[[ DATASET RECORDS, beginning ]]

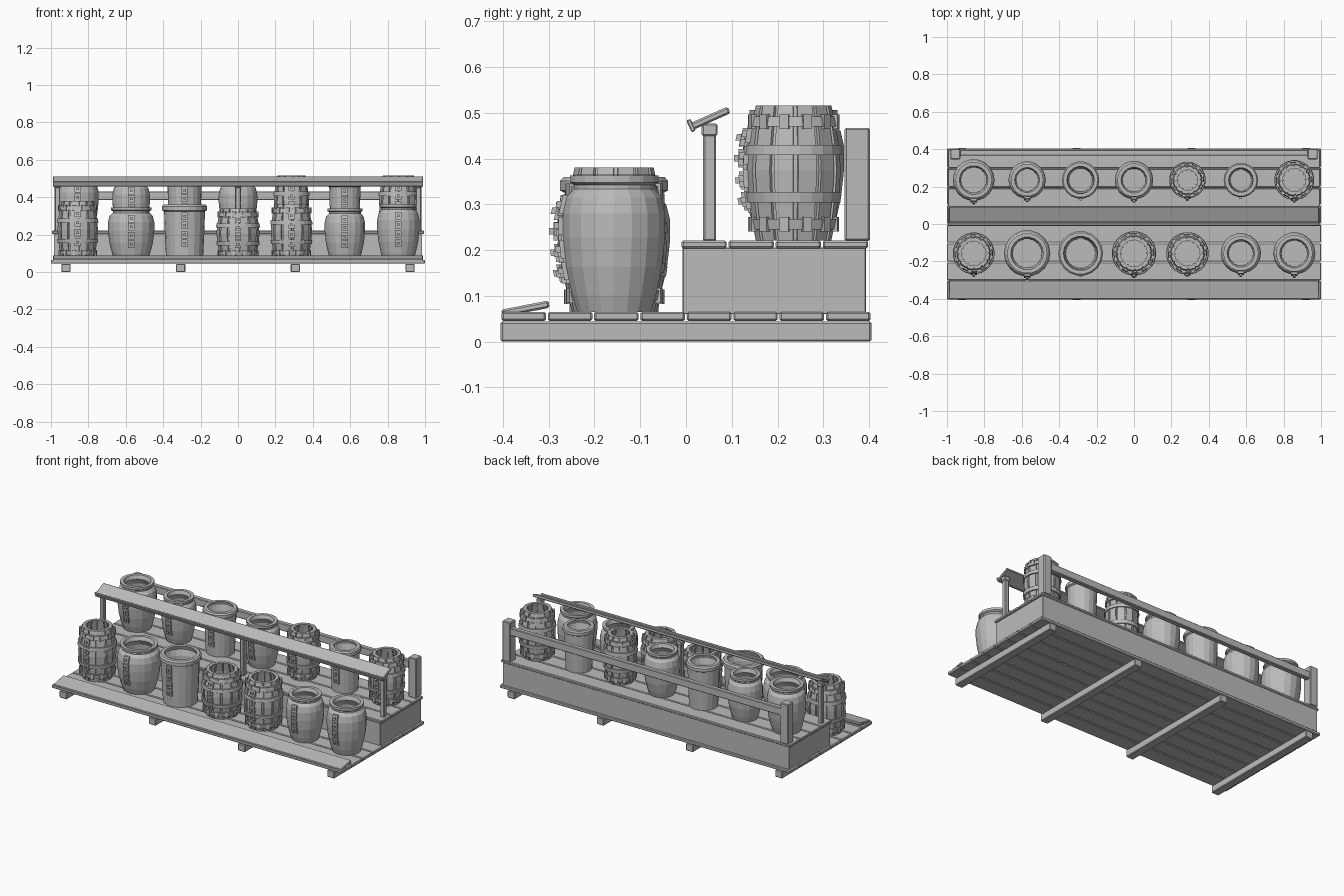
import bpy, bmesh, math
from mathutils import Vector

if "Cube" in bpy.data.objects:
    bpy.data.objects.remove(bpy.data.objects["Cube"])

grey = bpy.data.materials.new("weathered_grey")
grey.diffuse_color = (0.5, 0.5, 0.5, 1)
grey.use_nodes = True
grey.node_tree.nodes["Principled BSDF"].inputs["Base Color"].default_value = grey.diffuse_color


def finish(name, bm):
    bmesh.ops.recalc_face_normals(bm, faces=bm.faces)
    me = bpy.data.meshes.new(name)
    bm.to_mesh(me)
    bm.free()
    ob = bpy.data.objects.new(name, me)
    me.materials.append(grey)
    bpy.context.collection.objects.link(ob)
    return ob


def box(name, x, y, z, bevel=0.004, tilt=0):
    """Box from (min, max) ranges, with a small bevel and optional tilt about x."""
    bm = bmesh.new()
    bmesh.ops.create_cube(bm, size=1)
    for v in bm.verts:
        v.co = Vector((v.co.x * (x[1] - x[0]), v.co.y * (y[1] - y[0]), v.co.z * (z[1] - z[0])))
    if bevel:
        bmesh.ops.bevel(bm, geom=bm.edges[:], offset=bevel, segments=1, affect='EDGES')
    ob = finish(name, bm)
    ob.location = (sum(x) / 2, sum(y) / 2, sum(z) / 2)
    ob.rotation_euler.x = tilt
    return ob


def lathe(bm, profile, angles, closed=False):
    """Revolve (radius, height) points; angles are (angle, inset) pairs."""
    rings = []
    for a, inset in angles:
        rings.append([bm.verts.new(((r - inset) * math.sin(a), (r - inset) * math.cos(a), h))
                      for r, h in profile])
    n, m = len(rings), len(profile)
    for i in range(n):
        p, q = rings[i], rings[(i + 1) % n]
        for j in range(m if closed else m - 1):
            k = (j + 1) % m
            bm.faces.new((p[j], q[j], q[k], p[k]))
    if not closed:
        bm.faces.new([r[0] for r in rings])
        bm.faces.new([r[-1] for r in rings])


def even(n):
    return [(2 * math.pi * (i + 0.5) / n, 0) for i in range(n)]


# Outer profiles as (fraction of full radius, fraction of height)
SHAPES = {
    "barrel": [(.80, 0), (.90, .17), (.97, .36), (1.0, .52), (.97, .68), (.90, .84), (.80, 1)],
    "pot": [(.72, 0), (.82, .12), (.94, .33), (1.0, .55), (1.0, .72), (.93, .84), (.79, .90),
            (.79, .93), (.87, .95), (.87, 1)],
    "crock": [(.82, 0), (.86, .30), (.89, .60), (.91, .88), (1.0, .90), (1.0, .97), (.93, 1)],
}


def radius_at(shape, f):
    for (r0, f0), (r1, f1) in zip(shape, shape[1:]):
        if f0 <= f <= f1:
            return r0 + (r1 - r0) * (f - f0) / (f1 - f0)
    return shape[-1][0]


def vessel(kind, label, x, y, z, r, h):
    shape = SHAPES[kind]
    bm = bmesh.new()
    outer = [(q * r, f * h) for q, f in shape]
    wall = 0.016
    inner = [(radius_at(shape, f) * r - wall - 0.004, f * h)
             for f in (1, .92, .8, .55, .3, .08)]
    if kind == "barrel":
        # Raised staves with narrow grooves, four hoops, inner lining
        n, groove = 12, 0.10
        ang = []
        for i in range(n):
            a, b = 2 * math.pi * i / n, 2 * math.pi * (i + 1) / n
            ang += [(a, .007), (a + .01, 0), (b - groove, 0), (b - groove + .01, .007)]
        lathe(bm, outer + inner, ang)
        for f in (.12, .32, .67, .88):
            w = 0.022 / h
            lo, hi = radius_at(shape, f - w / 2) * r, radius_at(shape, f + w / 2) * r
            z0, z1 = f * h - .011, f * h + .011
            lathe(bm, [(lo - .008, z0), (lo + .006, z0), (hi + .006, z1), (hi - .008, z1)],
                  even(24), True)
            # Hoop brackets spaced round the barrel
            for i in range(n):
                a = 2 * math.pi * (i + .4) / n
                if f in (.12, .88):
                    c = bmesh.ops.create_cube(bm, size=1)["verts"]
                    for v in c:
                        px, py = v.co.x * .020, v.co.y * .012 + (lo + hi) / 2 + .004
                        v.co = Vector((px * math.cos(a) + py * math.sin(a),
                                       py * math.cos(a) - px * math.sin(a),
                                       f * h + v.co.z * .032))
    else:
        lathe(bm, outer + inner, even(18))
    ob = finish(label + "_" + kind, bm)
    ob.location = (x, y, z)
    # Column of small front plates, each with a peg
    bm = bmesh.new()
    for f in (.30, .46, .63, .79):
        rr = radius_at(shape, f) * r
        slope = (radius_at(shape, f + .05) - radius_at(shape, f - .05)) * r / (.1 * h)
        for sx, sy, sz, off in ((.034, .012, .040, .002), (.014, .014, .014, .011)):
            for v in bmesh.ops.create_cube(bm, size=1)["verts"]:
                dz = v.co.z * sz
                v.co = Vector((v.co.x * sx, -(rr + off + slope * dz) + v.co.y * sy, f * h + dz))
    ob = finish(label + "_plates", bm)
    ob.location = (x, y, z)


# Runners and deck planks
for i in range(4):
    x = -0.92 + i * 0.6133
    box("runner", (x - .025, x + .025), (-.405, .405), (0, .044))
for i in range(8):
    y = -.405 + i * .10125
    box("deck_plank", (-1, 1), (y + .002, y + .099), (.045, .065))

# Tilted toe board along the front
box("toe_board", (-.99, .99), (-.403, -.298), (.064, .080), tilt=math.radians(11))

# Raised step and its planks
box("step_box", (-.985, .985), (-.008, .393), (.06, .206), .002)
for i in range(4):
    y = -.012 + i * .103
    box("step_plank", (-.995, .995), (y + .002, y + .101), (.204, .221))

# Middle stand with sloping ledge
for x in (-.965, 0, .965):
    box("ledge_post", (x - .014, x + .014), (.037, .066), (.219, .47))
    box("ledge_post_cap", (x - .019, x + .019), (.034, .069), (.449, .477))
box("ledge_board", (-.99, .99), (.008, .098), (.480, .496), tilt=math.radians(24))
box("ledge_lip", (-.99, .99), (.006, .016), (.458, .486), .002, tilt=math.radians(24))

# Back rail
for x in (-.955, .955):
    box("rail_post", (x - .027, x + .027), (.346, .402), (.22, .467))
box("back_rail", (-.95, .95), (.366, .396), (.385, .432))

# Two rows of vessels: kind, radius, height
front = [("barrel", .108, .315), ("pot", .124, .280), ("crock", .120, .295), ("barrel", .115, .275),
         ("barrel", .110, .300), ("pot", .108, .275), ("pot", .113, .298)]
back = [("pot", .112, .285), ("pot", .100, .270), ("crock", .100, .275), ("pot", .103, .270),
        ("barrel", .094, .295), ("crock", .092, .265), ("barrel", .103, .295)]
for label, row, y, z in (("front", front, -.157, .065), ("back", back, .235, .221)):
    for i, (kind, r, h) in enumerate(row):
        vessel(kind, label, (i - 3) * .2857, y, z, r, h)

[[ DATASET RECORDS, end ]]

TASK PROMPT —
None of the pictures belongs in the answer, but all the entries must be repeated exactly.

OUTPUT BELOW —
import bpy, bmesh, math
from mathutils import Vector

if "Cube" in bpy.data.objects:
    bpy.data.objects.remove(bpy.data.objects["Cube"])

grey = bpy.data.materials.new("weathered_grey")
grey.diffuse_color = (0.5, 0.5, 0.5, 1)
grey.use_nodes = True
grey.node_tree.nodes["Principled BSDF"].inputs["Base Color"].default_value = grey.diffuse_color


def finish(name, bm):
    bmesh.ops.recalc_face_normals(bm, faces=bm.faces)
    me = bpy.data.meshes.new(name)
    bm.to_mesh(me)
    bm.free()
    ob = bpy.data.objects.new(name, me)
    me.materials.append(grey)
    bpy.context.collection.objects.link(ob)
    return ob


def box(name, x, y, z, bevel=0.004, tilt=0):
    """Box from (min, max) ranges, with a small bevel and optional tilt about x."""
    bm = bmesh.new()
    bmesh.ops.create_cube(bm, size=1)
    for v in bm.verts:
        v.co = Vector((v.co.x * (x[1] - x[0]), v.co.y * (y[1] - y[0]), v.co.z * (z[1] - z[0])))
    if bevel:
        bmesh.ops.bevel(bm, geom=bm.edges[:], offset=bevel, segments=1, affect='EDGES')
    ob = finish(name, bm)
    ob.location = (sum(x) / 2, sum(y) / 2, sum(z) / 2)
    ob.rotation_euler.x = tilt
    return ob


def lathe(bm, profile, angles, closed=False):
    """Revolve (radius, height) points; angles are (angle, inset) pairs."""
    rings = []
    for a, inset in angles:
        rings.append([bm.verts.new(((r - inset) * math.sin(a), (r - inset) * math.cos(a), h))
                      for r, h in profile])
    n, m = len(rings), len(profile)
    for i in range(n):
        p, q = rings[i], rings[(i + 1) % n]
        for j in range(m if closed else m - 1):
            k = (j + 1) % m
            bm.faces.new((p[j], q[j], q[k], p[k]))
    if not closed:
        bm.faces.new([r[0] for r in rings])
        bm.faces.new([r[-1] for r in rings])


def even(n):
    return [(2 * math.pi * (i + 0.5) / n, 0) for i in range(n)]


# Outer profiles as (fraction of full radius, fraction of height)
SHAPES = {
    "barrel": [(.80, 0), (.90, .17), (.97, .36), (1.0, .52), (.97, .68), (.90, .84), (.80, 1)],
    "pot": [(.72, 0), (.82, .12), (.94, .33), (1.0, .55), (1.0, .72), (.93, .84), (.79, .90),
            (.79, .93), (.87, .95), (.87, 1)],
    "crock": [(.82, 0), (.86, .30), (.89, .60), (.91, .88), (1.0, .90), (1.0, .97), (.93, 1)],
}


def radius_at(shape, f):
    for (r0, f0), (r1, f1) in zip(shape, shape[1:]):
        if f0 <= f <= f1:
            return r0 + (r1 - r0) * (f - f0) / (f1 - f0)
    return shape[-1][0]


def vessel(kind, label, x, y, z, r, h):
    shape = SHAPES[kind]
    bm = bmesh.new()
    outer = [(q * r, f * h) for q, f in shape]
    wall = 0.016
    inner = [(radius_at(shape, f) * r - wall - 0.004, f * h)
             for f in (1, .92, .8, .55, .3, .08)]
    if kind == "barrel":
        # Raised staves with narrow grooves, four hoops, inner lining
        n, groove = 12, 0.10
        ang = []
        for i in range(n):
            a, b = 2 * math.pi * i / n, 2 * math.pi * (i + 1) / n
            ang += [(a, .007), (a + .01, 0), (b - groove, 0), (b - groove + .01, .007)]
        lathe(bm, outer + inner, ang)
        for f in (.12, .32, .67, .88):
            w = 0.022 / h
            lo, hi = radius_at(shape, f - w / 2) * r, radius_at(shape, f + w / 2) * r
            z0, z1 = f * h - .011, f * h + .011
            lathe(bm, [(lo - .008, z0), (lo + .006, z0), (hi + .006, z1), (hi - .008, z1)],
                  even(24), True)
            # Hoop brackets spaced round the barrel
            for i in range(n):
                a = 2 * math.pi * (i + .4) / n
                if f in (.12, .88):
                    c = bmesh.ops.create_cube(bm, size=1)["verts"]
                    for v in c:
                        px, py = v.co.x * .020, v.co.y * .012 + (lo + hi) / 2 + .004
                        v.co = Vector((px * math.cos(a) + py * math.sin(a),
                                       py * math.cos(a) - px * math.sin(a),
                                       f * h + v.co.z * .032))
    else:
        lathe(bm, outer + inner, even(18))
    ob = finish(label + "_" + kind, bm)
    ob.location = (x, y, z)
    # Column of small front plates, each with a peg
    bm = bmesh.new()
    for f in (.30, .46, .63, .79):
        rr = radius_at(shape, f) * r
        slope = (radius_at(shape, f + .05) - radius_at(shape, f - .05)) * r / (.1 * h)
        for sx, sy, sz, off in ((.034, .012, .040, .002), (.014, .014, .014, .011)):
            for v in bmesh.ops.create_cube(bm, size=1)["verts"]:
                dz = v.co.z * sz
                v.co = Vector((v.co.x * sx, -(rr + off + slope * dz) + v.co.y * sy, f * h + dz))
    ob = finish(label + "_plates", bm)
    ob.location = (x, y, z)


# Runners and deck planks
for i in range(4):
    x = -0.92 + i * 0.6133
    box("runner", (x - .025, x + .025), (-.405, .405), (0, .044))
for i in range(8):
    y = -.405 + i * .10125
    box("deck_plank", (-1, 1), (y + .002, y + .099), (.045, .065))

# Tilted toe board along the front
box("toe_board", (-.99, .99), (-.403, -.298), (.064, .080), tilt=math.radians(11))

# Raised step and its planks
box("step_box", (-.985, .985), (-.008, .393), (.06, .206), .002)
for i in range(4):
    y = -.012 + i * .103
    box("step_plank", (-.995, .995), (y + .002, y + .101), (.204, .221))

# Middle stand with sloping ledge
for x in (-.965, 0, .965):
    box("ledge_post", (x - .014, x + .014), (.037, .066), (.219, .47))
    box("ledge_post_cap", (x - .019, x + .019), (.034, .069), (.449, .477))
box("ledge_board", (-.99, .99), (.008, .098), (.480, .496), tilt=math.radians(24))
box("ledge_lip", (-.99, .99), (.006, .016), (.458, .486), .002, tilt=math.radians(24))

# Back rail
for x in (-.955, .955):
    box("rail_post", (x - .027, x + .027), (.346, .402), (.22, .467))
box("back_rail", (-.95, .95), (.366, .396), (.385, .432))

# Two rows of vessels: kind, radius, height
front = [("barrel", .108, .315), ("pot", .124, .280), ("crock", .120, .295), ("barrel", .115, .275),
         ("barrel", .110, .300), ("pot", .108, .275), ("pot", .113, .298)]
back = [("pot", .112, .285), ("pot", .100, .270), ("crock", .100, .275), ("pot", .103, .270),
        ("barrel", .094, .295), ("crock", .092, .265), ("barrel", .103, .295)]
for label, row, y, z in (("front", front, -.157, .065), ("back", back, .235, .221)):
    for i, (kind, r, h) in enumerate(row):
        vessel(kind, label, (i - 3) * .2857, y, z, r, h)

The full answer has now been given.